What is needed:
In the records that follow, the lines from the one containing "a = start + k * pi / 12" to the one containing "v.co.y = y1 if v.co.y > 0 else y0", inclusive, are to be given again exactly.

Material supplied:
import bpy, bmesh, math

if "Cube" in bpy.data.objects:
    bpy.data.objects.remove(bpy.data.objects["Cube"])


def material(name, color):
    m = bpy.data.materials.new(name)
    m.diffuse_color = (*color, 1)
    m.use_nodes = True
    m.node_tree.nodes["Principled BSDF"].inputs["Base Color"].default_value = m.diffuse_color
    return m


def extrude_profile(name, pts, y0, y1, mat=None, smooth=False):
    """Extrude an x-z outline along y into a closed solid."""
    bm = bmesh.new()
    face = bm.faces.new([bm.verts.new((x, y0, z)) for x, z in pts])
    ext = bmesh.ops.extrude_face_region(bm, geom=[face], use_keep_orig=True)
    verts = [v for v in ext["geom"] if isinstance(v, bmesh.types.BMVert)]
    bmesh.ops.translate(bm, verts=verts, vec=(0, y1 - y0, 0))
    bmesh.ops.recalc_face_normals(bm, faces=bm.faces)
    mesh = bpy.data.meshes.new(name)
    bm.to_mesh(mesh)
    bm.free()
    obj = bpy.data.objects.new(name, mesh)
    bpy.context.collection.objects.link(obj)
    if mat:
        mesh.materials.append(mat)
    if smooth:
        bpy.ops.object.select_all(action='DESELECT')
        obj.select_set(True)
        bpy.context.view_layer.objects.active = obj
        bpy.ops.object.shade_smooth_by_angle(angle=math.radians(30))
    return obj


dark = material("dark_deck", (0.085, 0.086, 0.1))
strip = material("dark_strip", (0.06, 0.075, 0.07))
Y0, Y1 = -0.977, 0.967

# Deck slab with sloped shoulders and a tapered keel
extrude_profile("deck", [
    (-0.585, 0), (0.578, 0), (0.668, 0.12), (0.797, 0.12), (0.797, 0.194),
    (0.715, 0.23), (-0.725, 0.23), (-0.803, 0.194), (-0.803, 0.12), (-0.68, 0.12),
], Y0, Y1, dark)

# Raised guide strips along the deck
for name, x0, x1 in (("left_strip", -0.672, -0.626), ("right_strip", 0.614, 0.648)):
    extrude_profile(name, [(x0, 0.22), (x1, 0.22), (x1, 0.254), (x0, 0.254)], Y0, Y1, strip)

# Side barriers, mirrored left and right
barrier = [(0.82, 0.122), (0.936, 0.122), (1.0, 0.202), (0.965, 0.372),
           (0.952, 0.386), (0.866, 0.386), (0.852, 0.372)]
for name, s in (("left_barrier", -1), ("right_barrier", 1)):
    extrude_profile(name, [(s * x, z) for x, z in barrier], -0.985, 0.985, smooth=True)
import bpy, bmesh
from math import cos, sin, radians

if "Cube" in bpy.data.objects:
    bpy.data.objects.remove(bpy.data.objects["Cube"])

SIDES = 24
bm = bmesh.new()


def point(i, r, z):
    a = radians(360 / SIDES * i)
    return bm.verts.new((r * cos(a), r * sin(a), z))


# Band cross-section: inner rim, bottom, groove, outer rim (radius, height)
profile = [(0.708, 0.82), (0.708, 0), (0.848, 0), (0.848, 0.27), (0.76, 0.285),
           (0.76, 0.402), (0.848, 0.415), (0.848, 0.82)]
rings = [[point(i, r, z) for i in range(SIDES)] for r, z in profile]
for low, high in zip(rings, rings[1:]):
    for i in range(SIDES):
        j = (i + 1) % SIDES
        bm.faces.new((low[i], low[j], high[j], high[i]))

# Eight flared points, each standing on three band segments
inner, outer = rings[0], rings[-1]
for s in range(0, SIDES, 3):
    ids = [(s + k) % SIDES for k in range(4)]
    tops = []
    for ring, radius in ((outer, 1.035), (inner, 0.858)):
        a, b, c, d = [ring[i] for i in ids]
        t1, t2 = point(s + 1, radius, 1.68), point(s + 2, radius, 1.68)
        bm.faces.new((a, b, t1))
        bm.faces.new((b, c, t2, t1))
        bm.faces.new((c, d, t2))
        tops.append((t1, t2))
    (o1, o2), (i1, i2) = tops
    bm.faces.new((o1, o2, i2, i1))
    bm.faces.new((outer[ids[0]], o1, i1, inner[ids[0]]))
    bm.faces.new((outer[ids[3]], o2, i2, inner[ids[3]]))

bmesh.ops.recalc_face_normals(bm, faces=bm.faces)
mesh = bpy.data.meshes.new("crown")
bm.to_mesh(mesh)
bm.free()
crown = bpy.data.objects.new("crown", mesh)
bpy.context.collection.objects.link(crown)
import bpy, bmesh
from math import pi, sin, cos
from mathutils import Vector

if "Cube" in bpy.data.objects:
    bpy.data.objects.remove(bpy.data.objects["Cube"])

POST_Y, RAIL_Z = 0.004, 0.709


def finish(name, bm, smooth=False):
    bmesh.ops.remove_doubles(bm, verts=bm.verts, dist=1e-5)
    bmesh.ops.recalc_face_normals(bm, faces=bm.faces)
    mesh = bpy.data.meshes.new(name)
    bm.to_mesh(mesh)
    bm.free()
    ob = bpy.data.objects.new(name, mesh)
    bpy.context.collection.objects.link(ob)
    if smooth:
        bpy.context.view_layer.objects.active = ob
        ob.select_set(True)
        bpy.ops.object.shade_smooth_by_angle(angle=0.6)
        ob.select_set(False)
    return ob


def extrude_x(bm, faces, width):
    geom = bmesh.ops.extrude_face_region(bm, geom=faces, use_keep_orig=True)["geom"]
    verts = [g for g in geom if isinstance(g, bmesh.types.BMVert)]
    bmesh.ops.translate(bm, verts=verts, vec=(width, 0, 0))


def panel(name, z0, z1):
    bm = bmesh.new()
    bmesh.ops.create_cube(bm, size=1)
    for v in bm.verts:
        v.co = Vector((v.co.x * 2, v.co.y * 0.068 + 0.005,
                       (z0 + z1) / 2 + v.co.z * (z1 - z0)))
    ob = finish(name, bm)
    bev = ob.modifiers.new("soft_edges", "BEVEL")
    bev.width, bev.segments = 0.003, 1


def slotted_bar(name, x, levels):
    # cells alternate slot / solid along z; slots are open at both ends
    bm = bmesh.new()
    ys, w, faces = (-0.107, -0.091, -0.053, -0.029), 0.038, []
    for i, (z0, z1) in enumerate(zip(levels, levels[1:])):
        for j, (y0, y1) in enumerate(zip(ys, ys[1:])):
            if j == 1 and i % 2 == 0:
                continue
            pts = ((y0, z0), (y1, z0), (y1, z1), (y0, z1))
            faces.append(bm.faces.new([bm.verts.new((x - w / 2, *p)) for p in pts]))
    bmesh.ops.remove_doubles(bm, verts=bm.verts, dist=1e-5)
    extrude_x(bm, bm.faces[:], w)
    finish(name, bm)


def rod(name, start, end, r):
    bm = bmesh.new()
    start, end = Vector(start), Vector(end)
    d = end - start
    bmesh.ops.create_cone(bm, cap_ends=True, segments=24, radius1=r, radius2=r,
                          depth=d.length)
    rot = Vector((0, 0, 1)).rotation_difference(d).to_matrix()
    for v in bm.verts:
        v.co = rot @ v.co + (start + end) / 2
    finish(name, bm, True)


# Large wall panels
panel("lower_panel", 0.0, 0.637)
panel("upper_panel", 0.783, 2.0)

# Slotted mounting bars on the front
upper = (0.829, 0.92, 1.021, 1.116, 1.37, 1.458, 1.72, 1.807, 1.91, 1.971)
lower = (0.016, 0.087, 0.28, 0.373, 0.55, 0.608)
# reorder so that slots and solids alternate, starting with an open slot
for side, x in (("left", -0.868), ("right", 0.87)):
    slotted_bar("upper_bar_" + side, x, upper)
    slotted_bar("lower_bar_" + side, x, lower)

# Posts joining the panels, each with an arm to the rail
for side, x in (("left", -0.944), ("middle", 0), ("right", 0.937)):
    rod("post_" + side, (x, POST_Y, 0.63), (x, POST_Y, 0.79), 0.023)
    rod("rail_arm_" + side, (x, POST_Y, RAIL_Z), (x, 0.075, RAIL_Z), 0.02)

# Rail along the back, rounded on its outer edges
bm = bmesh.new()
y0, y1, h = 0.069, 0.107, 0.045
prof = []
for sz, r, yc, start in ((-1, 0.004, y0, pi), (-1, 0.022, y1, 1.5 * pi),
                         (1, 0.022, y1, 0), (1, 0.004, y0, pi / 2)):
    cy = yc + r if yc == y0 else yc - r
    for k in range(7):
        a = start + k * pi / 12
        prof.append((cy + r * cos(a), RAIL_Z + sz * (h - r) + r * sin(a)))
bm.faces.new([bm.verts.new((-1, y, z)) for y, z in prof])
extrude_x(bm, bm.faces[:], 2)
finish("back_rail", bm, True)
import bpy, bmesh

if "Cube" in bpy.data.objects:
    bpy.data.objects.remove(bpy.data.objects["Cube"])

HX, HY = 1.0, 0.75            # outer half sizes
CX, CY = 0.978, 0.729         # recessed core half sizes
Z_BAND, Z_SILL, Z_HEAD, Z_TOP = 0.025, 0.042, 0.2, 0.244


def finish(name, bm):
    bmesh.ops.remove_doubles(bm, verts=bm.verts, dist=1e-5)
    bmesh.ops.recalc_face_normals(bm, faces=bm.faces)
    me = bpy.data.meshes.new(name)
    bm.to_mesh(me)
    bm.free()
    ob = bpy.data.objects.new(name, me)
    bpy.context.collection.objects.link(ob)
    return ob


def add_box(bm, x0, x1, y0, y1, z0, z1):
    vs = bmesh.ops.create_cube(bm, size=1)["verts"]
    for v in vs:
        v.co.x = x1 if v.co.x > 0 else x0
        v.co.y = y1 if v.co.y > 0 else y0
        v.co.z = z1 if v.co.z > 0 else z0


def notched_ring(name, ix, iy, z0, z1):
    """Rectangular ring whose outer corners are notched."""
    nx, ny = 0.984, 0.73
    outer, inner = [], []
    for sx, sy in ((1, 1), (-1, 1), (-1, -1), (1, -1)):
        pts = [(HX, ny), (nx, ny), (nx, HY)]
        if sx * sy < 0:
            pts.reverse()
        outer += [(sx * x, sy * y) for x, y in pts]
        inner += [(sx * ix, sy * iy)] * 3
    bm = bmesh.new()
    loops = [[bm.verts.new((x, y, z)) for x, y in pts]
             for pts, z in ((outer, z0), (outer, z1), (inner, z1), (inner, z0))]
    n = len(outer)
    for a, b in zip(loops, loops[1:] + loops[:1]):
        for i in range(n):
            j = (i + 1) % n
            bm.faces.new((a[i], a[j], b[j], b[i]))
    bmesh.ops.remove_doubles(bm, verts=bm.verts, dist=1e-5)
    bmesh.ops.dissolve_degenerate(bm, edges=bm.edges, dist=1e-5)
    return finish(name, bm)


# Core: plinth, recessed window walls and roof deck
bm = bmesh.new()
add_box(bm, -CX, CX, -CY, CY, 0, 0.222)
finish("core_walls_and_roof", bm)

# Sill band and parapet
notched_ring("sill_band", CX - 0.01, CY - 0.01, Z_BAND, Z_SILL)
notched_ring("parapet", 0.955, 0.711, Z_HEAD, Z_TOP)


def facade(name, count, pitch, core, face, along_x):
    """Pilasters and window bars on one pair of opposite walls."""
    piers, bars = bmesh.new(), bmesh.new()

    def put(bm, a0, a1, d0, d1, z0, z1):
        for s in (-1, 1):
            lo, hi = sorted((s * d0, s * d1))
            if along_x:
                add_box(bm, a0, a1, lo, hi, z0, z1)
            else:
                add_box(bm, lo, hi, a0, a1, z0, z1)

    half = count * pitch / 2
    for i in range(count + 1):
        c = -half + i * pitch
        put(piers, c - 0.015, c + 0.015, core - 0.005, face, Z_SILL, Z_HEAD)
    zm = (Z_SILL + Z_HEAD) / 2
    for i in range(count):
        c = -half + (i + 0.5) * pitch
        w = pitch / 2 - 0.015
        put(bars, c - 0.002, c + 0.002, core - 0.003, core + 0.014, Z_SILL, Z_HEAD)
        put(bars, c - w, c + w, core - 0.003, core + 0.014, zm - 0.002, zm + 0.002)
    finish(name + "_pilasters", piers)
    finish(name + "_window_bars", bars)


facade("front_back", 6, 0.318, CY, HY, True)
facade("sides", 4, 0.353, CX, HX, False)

Response:
        a = start + k * pi / 12
        prof.append((cy + r * cos(a), RAIL_Z + sz * (h - r) + r * sin(a)))
bm.faces.new([bm.verts.new((-1, y, z)) for y, z in prof])
extrude_x(bm, bm.faces[:], 2)
finish("back_rail", bm, True)
import bpy, bmesh

if "Cube" in bpy.data.objects:
    bpy.data.objects.remove(bpy.data.objects["Cube"])

HX, HY = 1.0, 0.75            # outer half sizes
CX, CY = 0.978, 0.729         # recessed core half sizes
Z_BAND, Z_SILL, Z_HEAD, Z_TOP = 0.025, 0.042, 0.2, 0.244


def finish(name, bm):
    bmesh.ops.remove_doubles(bm, verts=bm.verts, dist=1e-5)
    bmesh.ops.recalc_face_normals(bm, faces=bm.faces)
    me = bpy.data.meshes.new(name)
    bm.to_mesh(me)
    bm.free()
    ob = bpy.data.objects.new(name, me)
    bpy.context.collection.objects.link(ob)
    return ob


def add_box(bm, x0, x1, y0, y1, z0, z1):
    vs = bmesh.ops.create_cube(bm, size=1)["verts"]
    for v in vs:
        v.co.x = x1 if v.co.x > 0 else x0
        v.co.y = y1 if v.co.y > 0 else y0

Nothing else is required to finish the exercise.